4 years ago

Bill Erickson wrote:Dan, did you take any photos during the build? I think it would be awesome to have more details on how you built this bad boy.



I did, not as many as I would have liked, but enough to give a good idea of the structure. I'll post them once I upload 'em.
5 years ago

Sherri Lynn wrote:I love your floating duck house! Very nice! I see you have an attached rope to pull it to shore (assuming that you collect eggs?) Do you have an easy way to remove the roof for collecting eggs and cleaning? Looks like it is providing great entertainment for the cat. LOL



Thanks!

Yeah, we hope to collect eggs once the ducks grow accustomed. The roof is actually hinged on one end so it just lifts right up. After making the larger octagonal base, we made three smaller octagonal frames all the same size; one for the base of the house, one for the top of the house, and one for the roof. Then we framed it all together and attached the roof on one end via door hinges. I have some more pics I'll upload when I get a chance.
5 years ago

Chadwick Holmes wrote:I love it! We had talked about a floating duck house too!

Would you be upset if I copied you??!



Wouldn't be upset at all. I basically did a google image search and found a bunch of ideas to copy off of myself. Then I just used as much spare materials as possible.
5 years ago
Hey all, we just finished our floating duck house. Let me know what you think and if you have any questions in order to build your own.

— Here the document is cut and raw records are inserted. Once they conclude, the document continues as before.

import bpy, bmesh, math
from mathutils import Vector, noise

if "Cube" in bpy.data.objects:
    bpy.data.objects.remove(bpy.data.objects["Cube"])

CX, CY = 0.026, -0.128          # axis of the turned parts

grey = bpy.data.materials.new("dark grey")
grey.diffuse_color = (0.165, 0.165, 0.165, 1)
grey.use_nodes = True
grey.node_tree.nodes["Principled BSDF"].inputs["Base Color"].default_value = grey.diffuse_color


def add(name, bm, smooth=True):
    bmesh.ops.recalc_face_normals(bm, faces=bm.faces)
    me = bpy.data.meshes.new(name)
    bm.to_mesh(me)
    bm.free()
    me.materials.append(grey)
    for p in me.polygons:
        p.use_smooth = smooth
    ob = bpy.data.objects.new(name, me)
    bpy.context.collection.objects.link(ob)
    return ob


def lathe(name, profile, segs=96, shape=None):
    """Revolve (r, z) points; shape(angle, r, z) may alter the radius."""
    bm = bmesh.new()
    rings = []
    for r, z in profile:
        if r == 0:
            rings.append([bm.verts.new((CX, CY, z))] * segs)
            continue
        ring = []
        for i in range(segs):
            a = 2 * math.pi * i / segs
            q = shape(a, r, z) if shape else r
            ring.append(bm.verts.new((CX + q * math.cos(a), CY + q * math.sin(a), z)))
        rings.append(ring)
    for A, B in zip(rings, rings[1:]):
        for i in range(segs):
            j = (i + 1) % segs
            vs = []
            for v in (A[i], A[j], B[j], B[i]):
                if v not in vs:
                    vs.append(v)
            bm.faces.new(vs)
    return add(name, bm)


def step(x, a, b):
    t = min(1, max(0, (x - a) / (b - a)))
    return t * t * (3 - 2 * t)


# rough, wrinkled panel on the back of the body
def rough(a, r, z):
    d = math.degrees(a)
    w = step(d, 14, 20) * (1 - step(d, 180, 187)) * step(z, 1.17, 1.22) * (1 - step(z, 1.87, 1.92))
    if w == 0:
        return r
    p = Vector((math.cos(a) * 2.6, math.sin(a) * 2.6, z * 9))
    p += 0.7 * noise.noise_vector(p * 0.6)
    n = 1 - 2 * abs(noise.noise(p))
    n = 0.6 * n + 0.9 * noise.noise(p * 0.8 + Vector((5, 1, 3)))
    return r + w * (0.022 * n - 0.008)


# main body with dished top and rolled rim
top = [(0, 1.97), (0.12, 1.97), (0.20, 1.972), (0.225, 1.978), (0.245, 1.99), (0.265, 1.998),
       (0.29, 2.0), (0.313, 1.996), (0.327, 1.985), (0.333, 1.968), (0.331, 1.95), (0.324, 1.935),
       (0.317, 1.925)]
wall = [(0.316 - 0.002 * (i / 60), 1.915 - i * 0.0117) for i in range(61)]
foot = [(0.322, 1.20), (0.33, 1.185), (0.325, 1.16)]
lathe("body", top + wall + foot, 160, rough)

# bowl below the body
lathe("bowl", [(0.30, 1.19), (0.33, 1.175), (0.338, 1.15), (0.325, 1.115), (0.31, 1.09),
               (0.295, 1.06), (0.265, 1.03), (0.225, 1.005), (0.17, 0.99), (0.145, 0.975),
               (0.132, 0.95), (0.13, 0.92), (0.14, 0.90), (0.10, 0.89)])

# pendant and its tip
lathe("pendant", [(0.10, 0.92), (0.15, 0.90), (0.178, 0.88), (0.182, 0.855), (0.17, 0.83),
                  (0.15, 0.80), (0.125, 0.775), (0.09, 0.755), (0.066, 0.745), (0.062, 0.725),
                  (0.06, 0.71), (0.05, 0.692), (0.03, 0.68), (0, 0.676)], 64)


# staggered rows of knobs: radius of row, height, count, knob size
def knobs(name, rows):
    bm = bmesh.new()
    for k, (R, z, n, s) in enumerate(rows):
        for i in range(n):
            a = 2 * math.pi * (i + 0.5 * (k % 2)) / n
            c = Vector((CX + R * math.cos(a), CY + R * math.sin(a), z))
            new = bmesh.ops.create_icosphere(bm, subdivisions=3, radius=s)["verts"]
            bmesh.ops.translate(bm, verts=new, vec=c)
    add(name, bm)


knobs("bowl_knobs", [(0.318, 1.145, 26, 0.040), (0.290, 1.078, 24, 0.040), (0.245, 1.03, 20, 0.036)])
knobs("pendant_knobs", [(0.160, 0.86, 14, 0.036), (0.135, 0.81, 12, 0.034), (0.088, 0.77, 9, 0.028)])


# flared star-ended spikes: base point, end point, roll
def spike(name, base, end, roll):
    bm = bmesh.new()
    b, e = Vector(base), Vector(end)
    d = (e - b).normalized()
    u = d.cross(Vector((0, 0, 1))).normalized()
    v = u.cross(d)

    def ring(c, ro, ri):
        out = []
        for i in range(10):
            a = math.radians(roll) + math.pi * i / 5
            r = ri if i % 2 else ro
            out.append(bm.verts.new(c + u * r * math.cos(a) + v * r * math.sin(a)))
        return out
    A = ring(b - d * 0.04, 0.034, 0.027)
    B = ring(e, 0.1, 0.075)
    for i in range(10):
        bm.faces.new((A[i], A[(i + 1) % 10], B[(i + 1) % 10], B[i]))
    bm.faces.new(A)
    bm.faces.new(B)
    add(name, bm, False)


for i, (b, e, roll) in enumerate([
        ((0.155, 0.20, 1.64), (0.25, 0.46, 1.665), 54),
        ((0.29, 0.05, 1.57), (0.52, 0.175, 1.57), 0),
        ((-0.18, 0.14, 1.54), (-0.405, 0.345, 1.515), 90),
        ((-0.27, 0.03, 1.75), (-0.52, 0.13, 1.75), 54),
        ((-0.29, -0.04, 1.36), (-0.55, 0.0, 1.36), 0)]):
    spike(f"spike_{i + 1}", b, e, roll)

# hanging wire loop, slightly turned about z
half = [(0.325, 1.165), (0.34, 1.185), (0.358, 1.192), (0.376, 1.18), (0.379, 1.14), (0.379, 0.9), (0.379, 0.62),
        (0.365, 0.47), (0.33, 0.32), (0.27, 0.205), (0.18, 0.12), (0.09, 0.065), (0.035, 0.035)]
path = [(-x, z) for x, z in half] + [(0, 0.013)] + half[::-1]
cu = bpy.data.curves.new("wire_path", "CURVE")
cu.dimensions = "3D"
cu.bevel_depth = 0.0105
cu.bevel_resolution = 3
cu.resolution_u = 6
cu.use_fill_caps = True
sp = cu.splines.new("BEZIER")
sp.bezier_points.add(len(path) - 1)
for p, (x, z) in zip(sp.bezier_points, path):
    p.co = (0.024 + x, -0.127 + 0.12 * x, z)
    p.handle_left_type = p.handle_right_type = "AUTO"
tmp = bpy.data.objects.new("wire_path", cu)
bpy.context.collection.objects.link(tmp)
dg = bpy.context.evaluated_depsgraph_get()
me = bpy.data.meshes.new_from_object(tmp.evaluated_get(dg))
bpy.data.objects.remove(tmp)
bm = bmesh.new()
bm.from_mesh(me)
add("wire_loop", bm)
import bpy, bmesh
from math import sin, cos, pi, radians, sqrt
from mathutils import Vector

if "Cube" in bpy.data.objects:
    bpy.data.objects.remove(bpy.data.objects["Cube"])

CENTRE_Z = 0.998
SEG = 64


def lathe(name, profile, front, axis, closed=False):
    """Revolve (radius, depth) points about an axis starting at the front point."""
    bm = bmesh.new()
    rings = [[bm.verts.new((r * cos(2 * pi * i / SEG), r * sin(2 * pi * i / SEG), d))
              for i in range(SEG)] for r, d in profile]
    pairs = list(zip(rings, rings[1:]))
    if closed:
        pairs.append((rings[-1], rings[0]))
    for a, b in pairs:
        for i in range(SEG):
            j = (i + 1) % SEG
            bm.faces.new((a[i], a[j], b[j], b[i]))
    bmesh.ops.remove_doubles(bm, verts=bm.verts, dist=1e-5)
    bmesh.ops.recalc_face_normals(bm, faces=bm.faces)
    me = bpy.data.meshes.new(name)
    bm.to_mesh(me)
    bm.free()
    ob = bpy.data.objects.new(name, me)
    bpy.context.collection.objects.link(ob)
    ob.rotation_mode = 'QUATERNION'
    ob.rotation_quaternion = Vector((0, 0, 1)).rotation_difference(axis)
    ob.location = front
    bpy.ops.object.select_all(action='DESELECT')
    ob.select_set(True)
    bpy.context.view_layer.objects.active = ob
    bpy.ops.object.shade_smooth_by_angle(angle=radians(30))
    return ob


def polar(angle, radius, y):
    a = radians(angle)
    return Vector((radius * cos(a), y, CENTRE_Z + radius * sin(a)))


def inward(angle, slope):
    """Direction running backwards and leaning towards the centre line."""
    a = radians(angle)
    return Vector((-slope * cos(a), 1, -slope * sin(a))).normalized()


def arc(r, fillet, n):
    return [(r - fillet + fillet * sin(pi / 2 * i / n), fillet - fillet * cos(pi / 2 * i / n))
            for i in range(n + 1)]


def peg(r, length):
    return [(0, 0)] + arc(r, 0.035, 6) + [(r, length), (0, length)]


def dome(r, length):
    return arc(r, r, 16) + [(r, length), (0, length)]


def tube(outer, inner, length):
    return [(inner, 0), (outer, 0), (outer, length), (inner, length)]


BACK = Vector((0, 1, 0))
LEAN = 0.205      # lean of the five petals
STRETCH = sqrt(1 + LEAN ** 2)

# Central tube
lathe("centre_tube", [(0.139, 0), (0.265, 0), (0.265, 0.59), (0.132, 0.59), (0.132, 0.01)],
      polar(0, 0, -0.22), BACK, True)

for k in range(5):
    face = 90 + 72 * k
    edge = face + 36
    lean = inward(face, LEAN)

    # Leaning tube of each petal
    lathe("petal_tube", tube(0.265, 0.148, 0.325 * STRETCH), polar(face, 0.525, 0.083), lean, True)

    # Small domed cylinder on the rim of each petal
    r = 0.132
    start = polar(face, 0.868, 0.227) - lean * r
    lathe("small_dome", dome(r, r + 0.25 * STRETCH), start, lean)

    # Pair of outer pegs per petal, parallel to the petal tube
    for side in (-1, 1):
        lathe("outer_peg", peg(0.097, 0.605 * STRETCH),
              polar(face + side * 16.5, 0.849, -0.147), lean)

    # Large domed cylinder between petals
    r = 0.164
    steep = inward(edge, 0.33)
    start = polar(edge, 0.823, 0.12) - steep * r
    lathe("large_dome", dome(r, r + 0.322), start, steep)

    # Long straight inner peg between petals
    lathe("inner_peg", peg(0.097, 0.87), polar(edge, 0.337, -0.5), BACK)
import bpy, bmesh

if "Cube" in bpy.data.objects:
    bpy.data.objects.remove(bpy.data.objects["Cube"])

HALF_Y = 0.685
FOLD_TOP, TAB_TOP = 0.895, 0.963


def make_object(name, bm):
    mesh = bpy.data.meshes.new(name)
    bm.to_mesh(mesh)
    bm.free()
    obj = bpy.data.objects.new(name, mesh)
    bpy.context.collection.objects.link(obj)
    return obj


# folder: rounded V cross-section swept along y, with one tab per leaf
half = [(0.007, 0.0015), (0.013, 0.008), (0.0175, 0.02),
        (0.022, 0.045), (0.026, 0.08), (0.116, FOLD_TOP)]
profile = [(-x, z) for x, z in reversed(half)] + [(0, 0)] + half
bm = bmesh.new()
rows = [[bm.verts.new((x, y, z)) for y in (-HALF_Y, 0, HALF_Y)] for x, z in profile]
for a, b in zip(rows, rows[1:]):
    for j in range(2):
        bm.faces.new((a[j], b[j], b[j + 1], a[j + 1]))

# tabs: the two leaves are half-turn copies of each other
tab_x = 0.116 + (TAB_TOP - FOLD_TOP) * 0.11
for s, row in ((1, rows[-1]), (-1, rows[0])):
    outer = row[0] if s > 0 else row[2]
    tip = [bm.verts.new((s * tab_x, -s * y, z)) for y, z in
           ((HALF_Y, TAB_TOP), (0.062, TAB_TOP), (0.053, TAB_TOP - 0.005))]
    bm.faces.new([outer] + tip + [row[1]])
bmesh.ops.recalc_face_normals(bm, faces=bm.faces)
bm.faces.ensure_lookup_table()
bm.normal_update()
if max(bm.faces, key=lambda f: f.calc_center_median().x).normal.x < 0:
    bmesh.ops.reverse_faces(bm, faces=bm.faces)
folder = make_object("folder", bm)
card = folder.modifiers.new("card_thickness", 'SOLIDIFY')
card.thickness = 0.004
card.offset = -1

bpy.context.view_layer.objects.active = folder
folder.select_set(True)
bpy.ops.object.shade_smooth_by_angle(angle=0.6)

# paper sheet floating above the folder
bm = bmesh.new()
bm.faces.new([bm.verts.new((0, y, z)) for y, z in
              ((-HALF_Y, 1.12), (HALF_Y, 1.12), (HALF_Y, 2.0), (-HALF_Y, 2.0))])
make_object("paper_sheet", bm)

5 years ago
Just bought a piece of land along the Southern Oregon Coast Range and am thinking about doing a couple acres with some Perigord Truffle inoculated Hazelnut trees. I'd love to do the inoculation myself, so browsing this thread has been interesting. The inoculated seedlings go for $22 a pop, so that can add up quickly and turn into quite the investment. A couple interesting notes... the trees that are inoculated with the French truffles are a European variety of Oaks and Hazelnuts. So soil amending is necessary to make the acidic soils here in Oregon more alkaline for the trees and truffles. The other thing to think about is how wet it is in Oregon. Yes we have our native truffles, but that does not mean that European truffles will grow well here. Last year they uncovered the first cultivated European truffle in Oregon. So, I'd like to see if there's a bit more success this year. Otherwise, I could always inoculate a bunch of Doug Firs with Oregon Whites, even though they sell for significantly less. Probably wouldn't have to worry about amending the soil or rain water drainage.
6 years ago